Record extracts ::
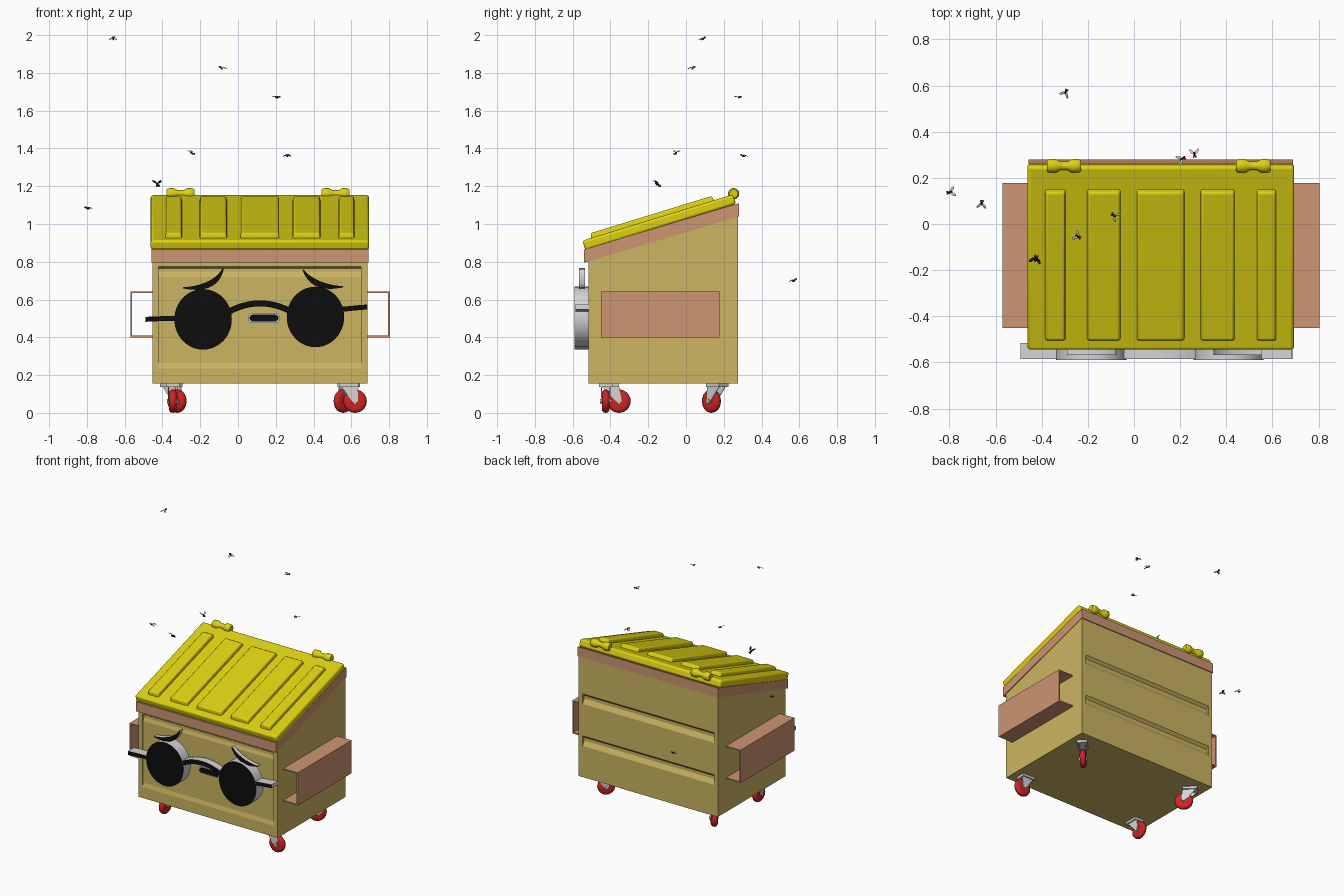
import bpy, bmesh, math, random
from mathutils import Matrix, Vector

cube = bpy.data.objects.get("Cube")
if cube:
    bpy.data.objects.remove(cube, do_unlink=True)


def material(name, r, g, b):
    m = bpy.data.materials.new(name)
    m.use_nodes = True
    m.diffuse_color = (r, g, b, 1)
    m.node_tree.nodes["Principled BSDF"].inputs["Base Color"].default_value = (r, g, b, 1)
    return m


TAN = material("tan paint", 0.6, 0.46, 0.12)
YELLOW = material("yellow plastic", 0.72, 0.64, 0.006)
SALMON = material("salmon paint", 0.61, 0.3, 0.17)
RED = material("red rubber", 0.6, 0.018, 0.018)
GREY = material("light grey metal", 0.66, 0.66, 0.66)
BLACK = material("black", 0.004, 0.004, 0.004)


def finish(name, bm, mats, rule=None, matrix=Matrix(), bevel=0, smooth=False):
    """Turn a bmesh into an object, colouring faces by a rule."""
    bmesh.ops.recalc_face_normals(bm, faces=bm.faces)
    if rule:
        for f in bm.faces:
            f.material_index = rule(f)
    mesh = bpy.data.meshes.new(name)
    bm.to_mesh(mesh)
    bm.free()
    for m in mats:
        mesh.materials.append(m)
    ob = bpy.data.objects.new(name, mesh)
    ob.matrix_world = matrix
    bpy.context.collection.objects.link(ob)
    if bevel:
        mod = ob.modifiers.new("bevel", "BEVEL")
        mod.width, mod.segments = bevel, 3
    if smooth:
        bpy.ops.object.select_all(action="DESELECT")
        ob.select_set(True)
        bpy.context.view_layer.objects.active = ob
        bpy.ops.object.shade_smooth_by_angle(angle=math.radians(40))
    return ob


def prism(name, pts, axis, a, b, mats, **kw):
    """Extrude a flat outline along x (outline in y, z) or y (outline in x, z)."""
    bm = bmesh.new()
    at = (lambda p, d: (d, p[0], p[1])) if axis == "x" else (lambda p, d: (p[0], d, p[1]))
    face = bm.faces.new([bm.verts.new(at(p, a)) for p in pts])
    new = bmesh.ops.extrude_face_region(bm, geom=[face])["geom"]
    shift = Vector((b - a, 0, 0)) if axis == "x" else Vector((0, b - a, 0))
    bmesh.ops.translate(bm, vec=shift, verts=[v for v in new if isinstance(v, bmesh.types.BMVert)])
    return finish(name, bm, mats, **kw)


def lathe(name, profile, mats, sides=24, **kw):
    """Revolve (x, radius) points about the x axis."""
    bm = bmesh.new()
    rings = [[bm.verts.new((x, r * math.cos(t), r * math.sin(t)))
              for t in (math.tau * i / sides for i in range(sides))] for x, r in profile]
    for p, q in zip(rings, rings[1:]):
        for i in range(sides):
            j = (i + 1) % sides
            bm.faces.new((p[i], p[j], q[j], q[i]))
    bm.faces.new(rings[0])
    bm.faces.new(rings[-1])
    return finish(name, bm, mats, smooth=True, **kw)


def box(x0, x1, y0, y1, z0, z1):
    bm = bmesh.new()
    size = Matrix.Diagonal((x1 - x0, y1 - y0, z1 - z0, 1))
    mid = Matrix.Translation(((x0 + x1) / 2, (y0 + y1) / 2, (z0 + z1) / 2))
    bmesh.ops.create_cube(bm, size=1, matrix=mid @ size)
    return bm


# Body: pressed centre panel between two full-depth end posts
FRONT, BACK, MID = -0.515, 0.275, 0.117
base, front_top, back_top = 0.155, 0.82, 1.06
ends = [(FRONT, base), (BACK, base), (BACK, back_top), (FRONT, front_top)]
panel = [(FRONT, base), (BACK, base)]
for z in (0.43, 0.74):
    panel += [(BACK, z - 0.045), (BACK - 0.018, z - 0.012), (BACK - 0.018, z + 0.012), (BACK, z + 0.03)]
panel += [(BACK, back_top), (FRONT, front_top), (FRONT, 0.775), (FRONT + 0.016, 0.765),
          (FRONT + 0.016, 0.745), (FRONT + 0.008, 0.72), (FRONT + 0.008, 0.265), (FRONT, 0.235)]
prism("body_panel", panel, "x", -0.42, 0.652, [TAN])
prism("body_right_end", ends, "x", -0.452, -0.42, [TAN])
prism("body_left_end", ends, "x", 0.652, 0.685, [TAN])

# Sloping rim under the lid
rim = [(-0.54, 0.795), (0.28, 1.04), (0.28, 1.11), (-0.54, 0.865)]
prism("rim", rim, "x", -0.457, 0.69, [SALMON])

# Fork pockets: open channels on both sides
for side, name in ((-1, "right_fork_pocket"), (1, "left_fork_pocket")):
    inner, outer, t = 0.565, 0.687, 0.009
    c = [(inner, 0.4), (outer, 0.4), (outer, 0.643), (inner, 0.643), (inner, 0.643 - t),
         (outer - t, 0.643 - t), (outer - t, 0.4 + t), (inner, 0.4 + t)]
    prism(name, [(MID + side * x, z) for x, z in c], "y", -0.45, 0.178, [SALMON])

# Lid, built flat in its own tilted frame starting at the front lower edge
tilt = Matrix.Translation((0, -0.54, 0.858)) @ Matrix.Rotation(math.atan(0.307), 4, "X")
finish("lid", box(-0.462, 0.694, 0.008, 0.842, 0, 0.054), [YELLOW], matrix=tilt, bevel=0.014, smooth=True)
for x0, x1 in ((-0.387, -0.295), (-0.205, -0.057), (0.01, 0.22), (0.287, 0.438), (0.53, 0.618)):
    bm = box(x0, x1, 0.05, 0.742, 0.04, 0.079)
    for v in bm.verts:
        if v.co.z > 0.06:
            v.co.x += 0.006 if v.co.x < (x0 + x1) / 2 else -0.006
            v.co.y += 0.012 if v.co.y < 0.3 else -0.012
    finish("lid_rib", bm, [YELLOW], matrix=tilt, bevel=0.008, smooth=True)

# Hinges: two knuckles joined by a narrow waist
half = [(0.074, 0.022), (0.066, 0.029), (0.035, 0.03), (0.016, 0.019)]
knuckle = [(-x, r) for x, r in half] + half[::-1]
for x in (-0.304, 0.517):
    lathe("hinge", knuckle, [YELLOW], matrix=Matrix.Translation((x, 0.252, 1.16)))


# Casters, each turned its own way
def caster(name, x, y, angle, trail):
    root = Matrix.Translation((x, y, 0)) @ Matrix.Rotation(math.radians(angle), 4, "Z")
    r = 0.062
    tyre = [(-0.019, 0.03), (-0.019, 0.05), (-0.012, 0.059), (0, r), (0.012, 0.059), (0.019, 0.05), (0.019, 0.03)]
    hub = [(-0.03, 0.012), (0.03, 0.012)]
    axle = root @ Matrix.Translation((trail, 0, r)) @ Matrix.Rotation(math.pi / 2, 4, "Z")
    lathe(name + "_wheel", tyre, [RED], matrix=axle)
    lathe(name + "_axle", hub, [GREY], sides=12, matrix=axle)
    plate = [(-0.045, 0.145), (0.05, 0.145), (trail + 0.015, 0.06), (trail, 0.046), (trail - 0.015, 0.06)]
    for s in (-0.025, 0.021):
        prism(name + "_fork", plate, "y", s, s + 0.004, [GREY], matrix=root)
    finish(name + "_mount", box(-0.05, 0.05, -0.035, 0.035, 0.138, 0.156), [GREY], matrix=root)


caster("front_left_caster", 0.587, -0.425, 0, 0.033)
caster("front_right_caster", -0.345, -0.405, 90, 0.05)
caster("back_left_caster", 0.587, 0.165, 225, 0.043)
caster("back_right_caster", -0.353, 0.165, -45, 0.043)


# Face: grey-sided shapes with black fronts
def black_front(f):
    return 1 if f.normal.y < -0.5 else 0


def stroke(name, a, b, c, width, taper, y0, y1):
    """Curved band through a quadratic path, optionally thin at the ends."""
    a, b, c = Vector(a), Vector(b), Vector(c)
    upper, lower = [], []
    for i in range(13):
        t = i / 12
        p = a * (1 - t) ** 2 + b * 2 * t * (1 - t) + c * t * t
        d = ((b - a) * (1 - t) + (c - b) * t).normalized()
        w = width * (0.2 + 0.8 * math.sin(math.pi * t) if taper else 1)
        n = Vector((-d.y, d.x)) * w
        upper.append(p + n)
        lower.append(p - n)
    prism(name, upper + lower[::-1], "y", y0, y1, [GREY, BLACK], rule=black_front)


for name, x, z in (("right_lens", -0.185, 0.495), ("left_lens", 0.41, 0.508)):
    ring = [(x + 0.152 * math.cos(math.tau * i / 48), z + 0.16 * math.sin(math.tau * i / 48)) for i in range(48)]
    prism(name, ring, "y", -0.59, -0.505, [GREY, BLACK], rule=black_front, smooth=True)
stroke("glasses_bridge", (-0.05, 0.535), (0.11, 0.622), (0.275, 0.54), 0.016, False, -0.585, -0.53)
stroke("right_temple", (-0.49, 0.495), (-0.41, 0.5), (-0.32, 0.5), 0.013, False, -0.585, -0.515)
stroke("left_temple", (0.55, 0.548), (0.61, 0.555), (0.685, 0.561), 0.013, False, -0.585, -0.515)
stroke("right_eyebrow", (-0.29, 0.662), (-0.12, 0.65), (-0.078, 0.765), 0.016, True, -0.567, -0.535)
stroke("left_eyebrow", (0.345, 0.757), (0.4, 0.655), (0.555, 0.668), 0.016, True, -0.567, -0.535)


def slot(w, h, z):
    """Rounded slot outline for the mouth."""
    return [(0.138 + s * (w - h) + h * math.sin(t * math.pi / 6) * s, z + h * math.cos(t * math.pi / 6) * s)
            for s in (1, -1) for t in range(7)]


prism("mouth_frame", slot(0.086, 0.026, 0.502), "y", -0.533, -0.5, [GREY])
prism("mouth", slot(0.077, 0.018, 0.502), "y", -0.538, -0.531, [BLACK])


# Flies: body, two red eyes and a pair of wings
def fly(name, place, size, wing_index):
    bm = bmesh.new()
    parts = [((0, 0, 0), (0.014, 0.006, 0.006), 0, 0)]
    for s in (-1, 1):
        parts.append(((0.015, s * 0.005, 0.002), (0.006, 0.005, 0.006), 1, 0))
        parts.append(((-0.011, s * 0.014, 0.008), (0.017, 0.007, 0.002), wing_index, -s * 0.6))
    for pos, scale, index, turn in parts:
        old = set(bm.faces)
        m = Matrix.Translation(pos) @ Matrix.Rotation(turn, 4, "Z") @ Matrix.Diagonal((*scale, 1))
        bmesh.ops.create_icosphere(bm, subdivisions=2, radius=1, matrix=m)
        for f in set(bm.faces) - old:
            f.material_index = index
    spin = Matrix.Rotation(random.uniform(0, math.tau), 4, "Z") @ Matrix.Rotation(random.uniform(-0.7, 0.7), 4, "Y")
    finish(name, bm, [BLACK, RED, GREY], matrix=Matrix.Translation(place) @ spin @ Matrix.Scale(size, 4), smooth=True)


random.seed(4)
swarm = [(-0.66, 0.09, 1.98), (-0.087, 0.037, 1.825), (0.208, 0.282, 1.67), (-0.245, -0.053, 1.375),
         (0.262, 0.303, 1.36), (-0.797, 0.138, 1.083), (-0.296, 0.572, 0.7)]
for place in swarm:
    fly("fly", place, 0.85, 2)
fly("dark_fly", (-0.427, -0.153, 1.21), 1.05, 0)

Task objective ::
Among the lines above, find the ones containing "panel" and copy them.

Task response ::
# Body: pressed centre panel between two full-depth end posts
panel = [(FRONT, base), (BACK, base)]
    panel += [(BACK, z - 0.045), (BACK - 0.018, z - 0.012), (BACK - 0.018, z + 0.012), (BACK, z + 0.03)]
panel += [(BACK, back_top), (FRONT, front_top), (FRONT, 0.775), (FRONT + 0.016, 0.765),
prism("body_panel", panel, "x", -0.42, 0.652, [TAN])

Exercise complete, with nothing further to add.